Pictures paired with source code:
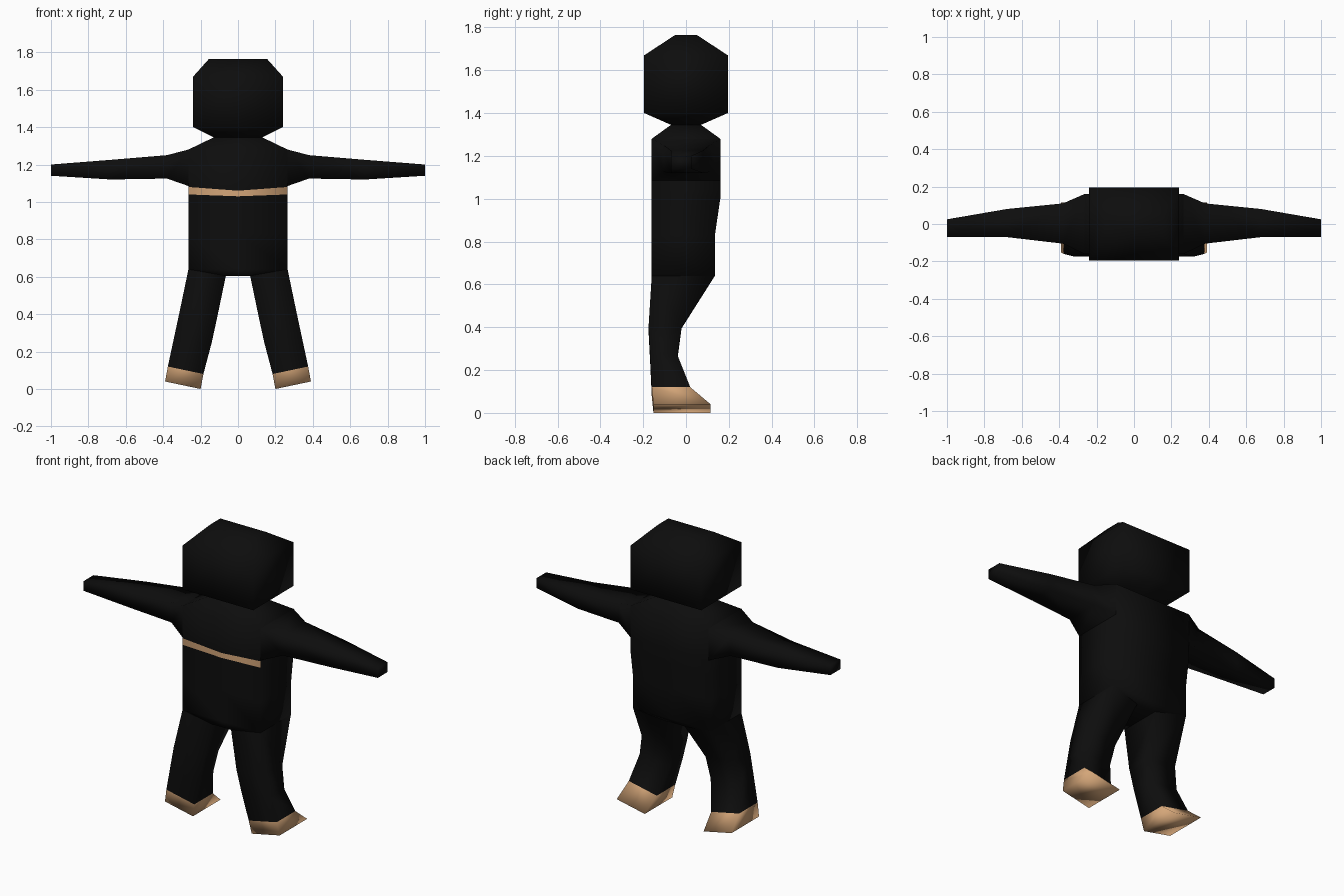
import bpy
import bmesh

if "Cube" in bpy.data.objects:
    bpy.data.objects.remove(bpy.data.objects["Cube"], do_unlink=True)


def make_material(name, color):
    mat = bpy.data.materials.new(name)
    mat.use_nodes = True
    mat.diffuse_color = color
    mat.node_tree.nodes["Principled BSDF"].inputs["Base Color"].default_value = color
    return mat


BLACK = make_material("black cloth", (0.004, 0.004, 0.004, 1))
TAN = make_material("tan skin", (0.66, 0.38, 0.19, 1))


def loft(name, rings, is_tan=None, cap_start=True, cap_end=True):
    """Skin a list of equal-length rings; is_tan(ring, side) picks tan faces."""
    bm = bmesh.new()
    loops = [[bm.verts.new(p) for p in ring] for ring in rings]
    count = len(loops[0])
    for r, (a, b) in enumerate(zip(loops, loops[1:])):
        for s in range(count):
            t = (s + 1) % count
            face = bm.faces.new((a[s], a[t], b[t], b[s]))
            face.material_index = int(bool(is_tan and is_tan(r, s)))
    if cap_start:
        bm.faces.new(loops[0][::-1])
    if cap_end:
        face = bm.faces.new(loops[-1])
        face.material_index = int(bool(is_tan and is_tan(len(rings) - 2, 0)))
    bmesh.ops.recalc_face_normals(bm, faces=bm.faces)
    for face in bm.faces:
        face.smooth = True
    mesh = bpy.data.meshes.new(name)
    bm.to_mesh(mesh)
    bm.free()
    mesh.materials.append(BLACK)
    mesh.materials.append(TAN)
    obj = bpy.data.objects.new(name, mesh)
    bpy.context.collection.objects.link(obj)
    return obj


def body_ring(z, half, front, back, sag=0.0):
    """Level rectangle with a middle point on the front and the back."""
    return [(-half, front, z), (0, front, z - sag), (half, front, z),
            (half, back, z), (0, back, z), (-half, back, z)]


# Head: chamfered block narrowing into the neck
loft("head", [body_ring(*r) for r in (
    (1.345, 0.13, -0.07, 0.07), (1.40, 0.24, -0.195, 0.195),
    (1.67, 0.24, -0.195, 0.195), (1.765, 0.155, -0.05, 0.05))], cap_start=False)

# Torso: box with a belt line across the front between rings 2 and 3
loft("torso", [body_ring(*r) for r in (
    (1.345, 0.13, -0.07, 0.07), (1.28, 0.265, -0.16, 0.16),
    (1.08, 0.265, -0.16, 0.16, 0.02), (1.04, 0.265, -0.16, 0.16, 0.01),
    (1.0, 0.265, -0.16, 0.16), (0.83, 0.265, -0.16, 0.135),
    (0.64, 0.265, -0.16, 0.135), (0.605, 0.065, -0.16, 0.105))],
    is_tan=lambda ring, side: ring == 2 and side < 2, cap_start=False)

# Arm sections: x, front, back, bottom, top
ARM = ((0.265, -0.16, 0.16, 1.085, 1.28), (0.38, -0.105, 0.11, 1.125, 1.25),
       (0.68, -0.07, 0.08, 1.12, 1.225), (1.0, -0.07, 0.025, 1.14, 1.20))

# Leg sections: inner x, inner z, outer x, outer z, front, inner back, outer back
LEG = ((0.065, 0.605, 0.265, 0.64, -0.16, 0.105, 0.135),
       (0.112, 0.38, 0.315, 0.40, -0.175, -0.03, -0.02),
       (0.14, 0.25, 0.343, 0.27, -0.168, -0.04, -0.04),
       (0.185, 0.08, 0.375, 0.12, -0.16, 0.02, 0.02),
       (0.20, 0.0, 0.39, 0.04, -0.152, 0.115, 0.115))

for side, m in (("left", 1), ("right", -1)):
    loft(side + "_arm", [[(m * x, f, lo), (m * x, b, lo), (m * x, b, hi), (m * x, f, hi)]
                         for x, f, b, lo, hi in ARM], cap_start=False)
    # Leg ends in a bare foot below the ankle ring
    loft(side + "_leg", [[(m * xi, f, zi), (m * xo, f, zo), (m * xo, bo, zo), (m * xi, bi, zi)]
                         for xi, zi, xo, zo, f, bi, bo in LEG],
         is_tan=lambda ring, s: ring == 3, cap_start=False)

What the exercise asks:
Determine how many lines of the entries above carry the string "bool", and give that number alone.

Solved problem:
2